Saturday, August 09, 2014

NL6735 B5493 Mashup

NL6735 Bodice B5493 Cowl
First up is this pretty blue and white number.  This is a mashup of New Look 6735 and Butterick 5493.  I Bought 5493 because of all the different neckline options.  I didn't realize it was intended for a stretch woven fabric, and all the PR reviews talked about it being quite a loose fitting top.  I wanted to use these collars to add variety to tees so I decided to adapt my TNT (tried and true) 6735 to accommodate the collar from 5493.  It turned out pretty good, don't you think?

I really wrestled with how to finish the edge of the cowl neck.  The pattern calls for a double folded very narrow hem.  I played with the idea of using the coverstitch to do a single fold hem but thought that might be a bit big for the application.  Then I did a sample with a serged rolled hem but I thought that would be too obvious.  I even thought about leaving it raw because it is a fine knit but the edges wanted to roll up.  So in the end I did as the pattern suggested.  I still get a bit of turning up near the shoulders which I am going to resolve with a little hand stitching to tack it down.

The last time I made this top sleeveless I narrowed the shoulder width and used banding on the armholes.  This made it more like a tank top.  This time around I left the width as it was and did a double fold to the seam allowance.  I think this little big of extra coverage makes this top more work-friendly.

I now want to experiment a bit more with cowls - both the added on collars and the slash-and-spread styles - to add a little interest to my tee wardrobe. 

Changing gears here, I've been thinking about getting a new serger.  Not that there's anything wrong with my Brother 1034D, it is an excellent little machine.  It was cheap (what's not to like about that) and has proven to be quite reliable.  I really don't have a lot of problems threading it since I labeled the machine (at work that's called "visual factory") and I definitely don't "need" a new machine, although the bells and whistles on the higher end machines would certainly be nice to have.  I've been spending too much time on Pattern Review reading serger discussions and all roads seem to lead to the Babylock Enlighten.  The big selling features about this machine are the air-threading (ok that would be cool but like I said I'm ok threading my Brother), the "wave stitch" which is some specialty embellishment stitch that I would probably never use, led lighting (definitely a plus), and here's the biggie - a tighter turning ratio.  This is the feature that got my attention.  I have found a passion for sewing with knits.  Particularly knit tops.  I learned the method from Lynn Rowe's knit sew-along of sewing the sleeves in flat and then doing the sleeve seam and side seam in one go.  This has been pretty much foolproof for me.  But there can be a pretty sharp turn going from the sleeve to the bodice, and sometimes the Brother jumps off the road at that intersection.  I then have to go back and reinforce with Phoebe.  This is where the tighter turning ratio would be beneficial.  The downside?  The Enlighten is being sold at my local dealer for $2400.  Ouch!  Yet the reviews on the Enlighten are all singing its praises.  Is it a kool-aide thing because people want to justify having spent so much money or are the machines really that good?

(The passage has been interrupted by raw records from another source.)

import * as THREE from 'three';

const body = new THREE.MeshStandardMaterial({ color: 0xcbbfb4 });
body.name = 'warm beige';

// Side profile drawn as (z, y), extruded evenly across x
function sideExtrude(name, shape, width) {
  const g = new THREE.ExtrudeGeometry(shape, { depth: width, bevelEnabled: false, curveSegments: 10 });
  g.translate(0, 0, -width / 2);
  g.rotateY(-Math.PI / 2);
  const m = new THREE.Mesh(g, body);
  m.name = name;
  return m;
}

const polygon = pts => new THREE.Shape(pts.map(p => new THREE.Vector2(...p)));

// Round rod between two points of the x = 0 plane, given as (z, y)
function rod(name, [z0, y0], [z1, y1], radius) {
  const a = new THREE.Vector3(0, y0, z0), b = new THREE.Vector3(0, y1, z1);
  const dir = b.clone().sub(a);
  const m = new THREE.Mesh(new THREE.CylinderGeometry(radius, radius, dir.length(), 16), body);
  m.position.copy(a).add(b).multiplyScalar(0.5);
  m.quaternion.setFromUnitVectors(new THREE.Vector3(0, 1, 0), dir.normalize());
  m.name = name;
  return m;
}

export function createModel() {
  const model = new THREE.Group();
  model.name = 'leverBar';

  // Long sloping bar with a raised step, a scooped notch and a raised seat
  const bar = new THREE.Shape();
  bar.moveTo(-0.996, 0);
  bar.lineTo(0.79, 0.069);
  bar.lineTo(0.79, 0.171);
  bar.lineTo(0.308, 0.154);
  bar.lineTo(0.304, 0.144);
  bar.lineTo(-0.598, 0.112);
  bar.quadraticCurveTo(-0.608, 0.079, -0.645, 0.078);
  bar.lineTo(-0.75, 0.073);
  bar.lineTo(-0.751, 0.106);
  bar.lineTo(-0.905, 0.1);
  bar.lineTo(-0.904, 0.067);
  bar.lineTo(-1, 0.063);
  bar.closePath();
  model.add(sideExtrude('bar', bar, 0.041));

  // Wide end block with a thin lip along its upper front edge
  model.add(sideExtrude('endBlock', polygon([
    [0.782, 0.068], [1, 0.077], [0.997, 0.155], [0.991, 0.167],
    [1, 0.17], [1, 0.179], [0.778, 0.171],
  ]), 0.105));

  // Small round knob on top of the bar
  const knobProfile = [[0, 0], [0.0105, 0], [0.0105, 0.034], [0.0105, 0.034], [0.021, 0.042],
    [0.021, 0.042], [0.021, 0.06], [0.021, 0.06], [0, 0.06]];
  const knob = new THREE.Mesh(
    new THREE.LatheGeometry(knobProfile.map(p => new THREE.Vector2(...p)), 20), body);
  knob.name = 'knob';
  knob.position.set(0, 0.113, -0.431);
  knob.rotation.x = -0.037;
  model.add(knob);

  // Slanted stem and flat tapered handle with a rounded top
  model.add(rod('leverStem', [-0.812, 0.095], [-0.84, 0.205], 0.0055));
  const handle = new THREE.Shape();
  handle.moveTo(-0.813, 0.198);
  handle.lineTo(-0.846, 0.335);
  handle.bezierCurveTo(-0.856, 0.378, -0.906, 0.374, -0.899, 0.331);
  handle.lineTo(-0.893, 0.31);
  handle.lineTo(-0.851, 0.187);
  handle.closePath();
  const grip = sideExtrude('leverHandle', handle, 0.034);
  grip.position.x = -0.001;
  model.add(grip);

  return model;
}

I could go down a model to the Imagine for $1800, but that one doesn't seem to have the tight turning ratio or the led lighting - the two main features I am looking for.  Not much point in spending that kind of money on a machine that doesn't do what I want it to.

This morning I read about the patent expiring on the Babylock air-driven threading system, and how other brands will now be incorporating this feature. Juki already has with the MO-1000.  This seems to have all the same features as the Enlighten such as the tight turning ratio, led lighting, and air-driven threading.  The only thing missing is the automatic tension.  This machine is selling for $1300.  But the reviews are mixed.  It has only been out for about a year and it has had some teething pains.  Also, I'm not aware of a local Juki dealer.  I believe I'd be able to pick one up at the Novi Sewing Expo in September, but I wouldn't have a local dealer for service.  And that can be a big deal.  I need to decide if it is a $1100 big deal.

Fortunately I don't have to make any decisions today, I will continue doing my homework.  All this thinking about a new serger has me focusing more on my serging technique and questioning if I am making the best of what I currently have.  I always use the factory settings and recommended tension.  I have never bothered to make up a sampler with different tensions for different fabrics.  I probably should do that.  In the meantime I have been noticing that there is a bit of loose thread at the edge of my seams when serging thin slinky knits as shown in the top example on the left.  I just narrowed my stitch width by one notch and got a better finish right away as you can see on the dotted fabric.  This is what I should be doing more of instead of drooling over new machines!



Mave said...

Love the top. It will also look good the jeans and a navy ponte cardigan for the Fall.

Jacqui said...

Oh I love that idea! You are right - my wardrobe definitely needs a navy ponte cardigan. And I think I have just the right piece of ponte in my stash :)